→ **Work required**
In the entries that follow, find each line with the word "return" and copy it.

==== Supplied material ====

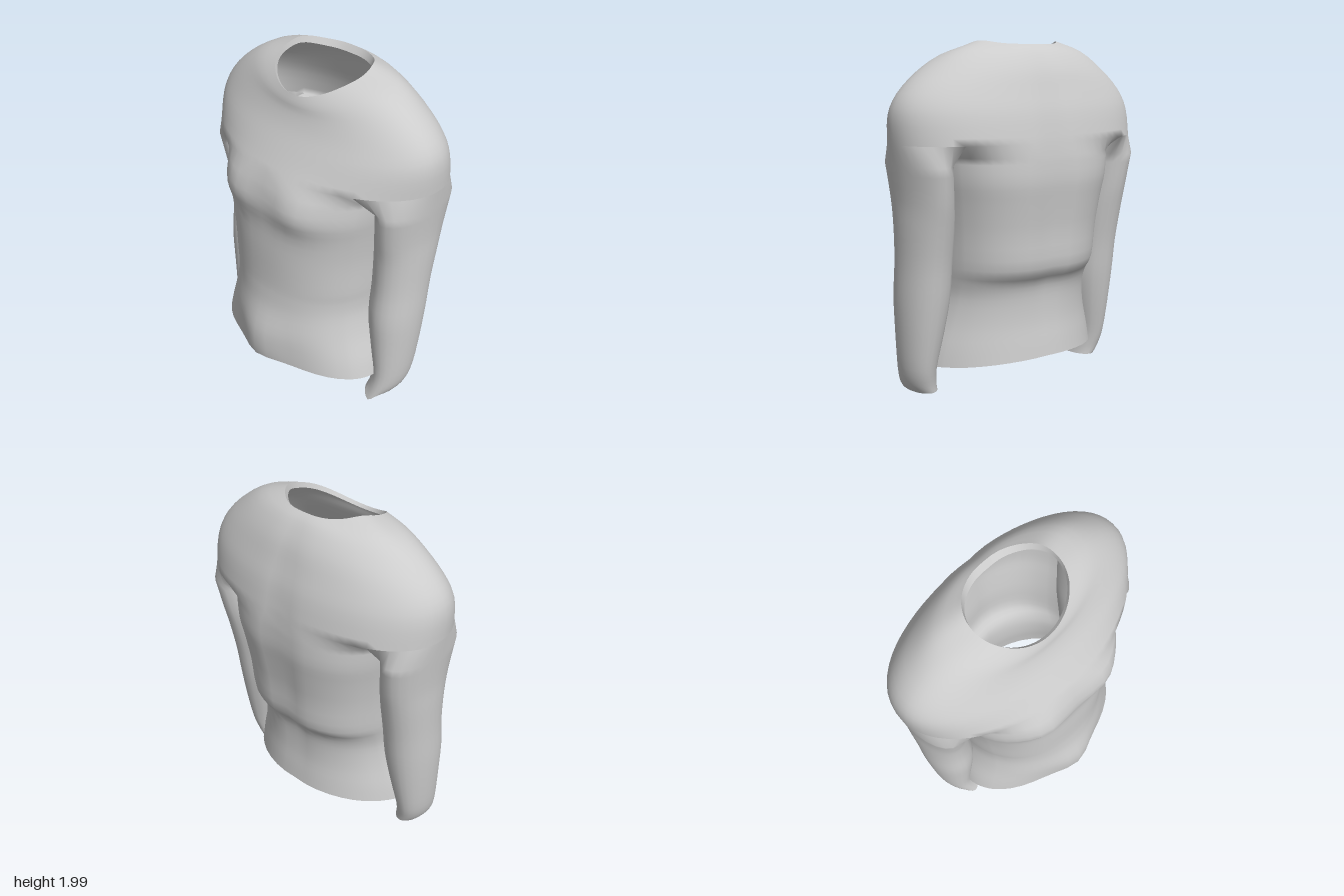
import * as THREE from 'three';
import { mergeVertices } from 'three/addons/utils/BufferGeometryUtils.js';

const N = 64;          // points around the body
const S = N / 8;       // steps from the side point to the armpit

// Catmull-Rom subdivision of a table of section rows
function smooth(rows, k) {
  const out = [];
  const at = i => rows[Math.max(0, Math.min(rows.length - 1, i))];
  for (let i = 0; i < rows.length - 1; i++) {
    for (let j = 0; j < k; j++) {
      const t = j / k;
      out.push(rows[i].map((b, c) => {
        const a = at(i - 1)[c], d = at(i + 1)[c], e = at(i + 2)[c];
        return b + 0.5 * t * (d - a + t * (2 * a - 5 * b + 4 * d - e + t * (3 * (b - d) + e - a)));
      }));
    }
  }
  out.push(rows[rows.length - 1]);
  return out;
}

// Skin closed rings listed from top to bottom; skipAfter leaves a gap below that ring
function loft(rings, skipAfter = -1) {
  const n = rings[0].length, pos = rings.flat(2), idx = [];
  for (let r = 0; r < rings.length - 1; r++) {
    if (r === skipAfter) continue;
    for (let i = 0; i < n; i++) {
      const a = r * n + i, b = r * n + (i + 1) % n;
      idx.push(a, b, a + n, b, b + n, a + n);
    }
  }
  let g = new THREE.BufferGeometry();
  g.setAttribute('position', new THREE.Float32BufferAttribute(pos, 3));
  g.setIndex(idx);
  g = mergeVertices(g, 1e-4);
  g.computeVertexNormals();
  return g;
}

const pow = (v, e) => Math.sign(v) * Math.abs(v) ** e;
const bell = (v, s) => Math.exp(-(v * v) / (s * s));

// Angle of ring point i; corner is the angle in degrees given to the armpit points
function ringAngle(i, corner) {
  const quarter = Math.floor(i / (2 * S)), u = (i % (2 * S)) / (2 * S);
  const v = quarter % 2 ? 1 - u : u;
  const d = v < 0.5 ? v * 2 * corner : corner + (v * 2 - 1) * (90 - corner);
  return THREE.MathUtils.degToRad(quarter % 2 ? (quarter + 1) * 90 - d : quarter * 90 + d);
}

// One body section: front, side and back heights, half width, front z, back z, middle z,
// front and back roundness
function section([yF, yS, yB, w, zF, zB, zc, eF, eB], corner, neck = 0) {
  const ring = [];
  for (let i = 0; i < N; i++) {
    const t = ringAngle(i, corner), c = Math.cos(t), s = Math.sin(t);
    const e = s > 0 ? eF : eB;
    const x = w * pow(c, e);
    const y = yS + ((s > 0 ? yF : yB) - yS) * s * s + neck * bell(s + 0.4, 0.4);
    let z = zc + (s > 0 ? zF - zc : zc - zB) * pow(s, e);
    if (s > 0.3) {
      z += 0.035 * bell(Math.abs(x) - 0.23, 0.14) * bell(y - 1.29, 0.12);  // bust
      z += 0.055 * bell(x, 0.15) * bell(y - 0.3, 0.25);                    // belly
    }
    if (s < -0.3) z += 0.025 * bell(x, 0.07) * bell(y - 1.1, 0.7);         // spine groove
    ring.push([x, y, z]);
  }
  return ring;
}

// Yoke from neckline to armpits
const yoke = smooth([
  [1.84, 1.955, 1.97, 0.29, 0.19, -0.29, -0.05, 1, 1],
  [1.80, 1.915, 1.935, 0.46, 0.205, -0.34, -0.08, 1, 1],
  [1.75, 1.83, 1.84, 0.61, 0.215, -0.405, -0.09, 1, 1],
  [1.67, 1.715, 1.72, 0.73, 0.25, -0.45, -0.09, 1, 0.96],
  [1.57, 1.60, 1.60, 0.78, 0.31, -0.49, -0.09, 1, 0.92],
  [1.45, 1.45, 1.45, 0.78, 0.385, -0.52, -0.1, 1.03, 0.9],
], 3);
const YOKE_CORNER = 48;

// Torso from below the armpits to the hem
const torso = smooth([
  [1.38, 1.38, 1.38, 0.555, 0.41, -0.53, -0.06, 0.8, 0.78],
  [1.25, 1.25, 1.25, 0.54, 0.435, -0.535, -0.04, 0.78, 0.76],
  [1.12, 1.12, 1.12, 0.52, 0.43, -0.52, -0.03, 0.82, 0.78],
  [0.95, 0.95, 0.95, 0.50, 0.44, -0.50, -0.02, 0.88, 0.8],
  [0.76, 0.76, 0.76, 0.49, 0.445, -0.49, 0, 0.92, 0.82],
  [0.68, 0.68, 0.67, 0.485, 0.45, -0.43, 0, 0.94, 0.84],
  [0.58, 0.58, 0.58, 0.485, 0.458, -0.41, 0.02, 0.95, 0.88],
  [0.44, 0.44, 0.44, 0.515, 0.478, -0.41, 0.04, 0.97, 0.92],
  [0.32, 0.29, 0.32, 0.565, 0.475, -0.425, 0.07, 1, 0.95],
  [0.235, 0.185, 0.235, 0.59, 0.47, -0.435, 0.09, 1, 0.95],
], 3);

// Straight line across the armhole, from S steps before point m to S steps after it
function armhole(ring, m) {
  const a = ring[(m - S + N) % N], b = ring[m + S];
  return Array.from({ length: 2 * S + 1 }, (_, j) =>
    a.map((v, k) => v + (b[k] - v) * j / (2 * S)));
}

function bodyGeometry() {
  const upper = yoke.map((row, i) => section(row, YOKE_CORNER, 0.035 * Math.max(0, 1 - i / 6)));
  const last = upper[upper.length - 1];
  // Same outline with the arm bulges cut off at the armpits
  const cut = [...last];
  for (const m of [0, N / 2]) {
    armhole(last, m).forEach((p, j) => { cut[(m - S + j + N) % N] = p; });
  }
  const lower = torso.map(row => section(row, 27));
  return loft([...upper, cut, ...lower], upper.length - 1);
}

// Thin turned-in edge of the neckline
function collarGeometry() {
  return loft([
    section(yoke[0], YOKE_CORNER, 0.035),
    section([1.825, 1.925, 1.935, 0.285, 0.172, -0.262, -0.05, 1, 1], YOKE_CORNER, 0.03),
  ]);
}

// Sleeve sections: height, centre x, centre z, half width, half depth, cuff droop
function sleeveGeometry() {
  const last = section(yoke[yoke.length - 1], YOKE_CORNER);
  const top = [];
  for (let i = -S; i <= S; i++) top.push(last[(i + N) % N]);
  top.push(...armhole(last, 0).slice(1, -1).reverse());
  const rows = smooth([
    [1.34, 0.635, -0.1, 0.135, 0.275, 0],
    [1.15, 0.615, -0.1, 0.138, 0.243, 0],
    [1.00, 0.605, -0.095, 0.145, 0.215, 0],
    [0.80, 0.6, -0.077, 0.145, 0.193, 0],
    [0.60, 0.6, -0.055, 0.145, 0.188, 0],
    [0.40, 0.61, -0.042, 0.125, 0.168, 0],
    [0.20, 0.62, -0.025, 0.098, 0.145, 0],
    [0.10, 0.605, -0.005, 0.09, 0.14, 0.02],
    [0.05, 0.585, 0.01, 0.08, 0.145, 0.05],
  ], 3);
  // The outer arc spans 240 degrees, the flat armpit side the rest
  const outer = Math.PI * 2 / 3;
  const angle = i => i <= 2 * S
    ? -outer + (i / S) * outer
    : outer + (i / S / 2 - 1) * 2 * (Math.PI - outer);
  const rings = rows.map(([y, cx, cz, rx, rz, droop]) => top.map((_, i) => {
    const t = angle(i), s = Math.sin(t);
    return [cx + rx * Math.cos(t), y - droop * Math.max(0, s) ** 8, cz + rz * s];
  }));
  return loft([top, ...rings]);
}

export function createModel() {
  const shirt = new THREE.Group();
  shirt.name = 'shirt';
  const fabric = new THREE.MeshStandardMaterial({ color: 0xcccccc, side: THREE.DoubleSide });
  fabric.name = 'light grey fabric';
  const add = (name, geometry) => {
    const mesh = new THREE.Mesh(geometry, fabric);
    mesh.name = name;
    shirt.add(mesh);
    return mesh;
  };
  add('body', bodyGeometry());
  add('collarEdge', collarGeometry());
  const sleeve = sleeveGeometry();
  add('leftSleeve', sleeve);
  add('rightSleeve', sleeve).scale.x = -1;
  return shirt;
}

====

→ **Response**
        return b + 0.5 * t * (d - a + t * (2 * a - 5 * b + 4 * d - e + t * (3 * (b - d) + e - a)));
  return out;
  return g;
  return THREE.MathUtils.degToRad(quarter % 2 ? (quarter + 1) * 90 - d : quarter * 90 + d);
  return ring;
  return Array.from({ length: 2 * S + 1 }, (_, j) =>
  return loft([...upper, cut, ...lower], upper.length - 1);
  return loft([
    return [cx + rx * Math.cos(t), y - droop * Math.max(0, s) ** 8, cz + rz * s];
  return loft([top, ...rings]);
    return mesh;
  return shirt;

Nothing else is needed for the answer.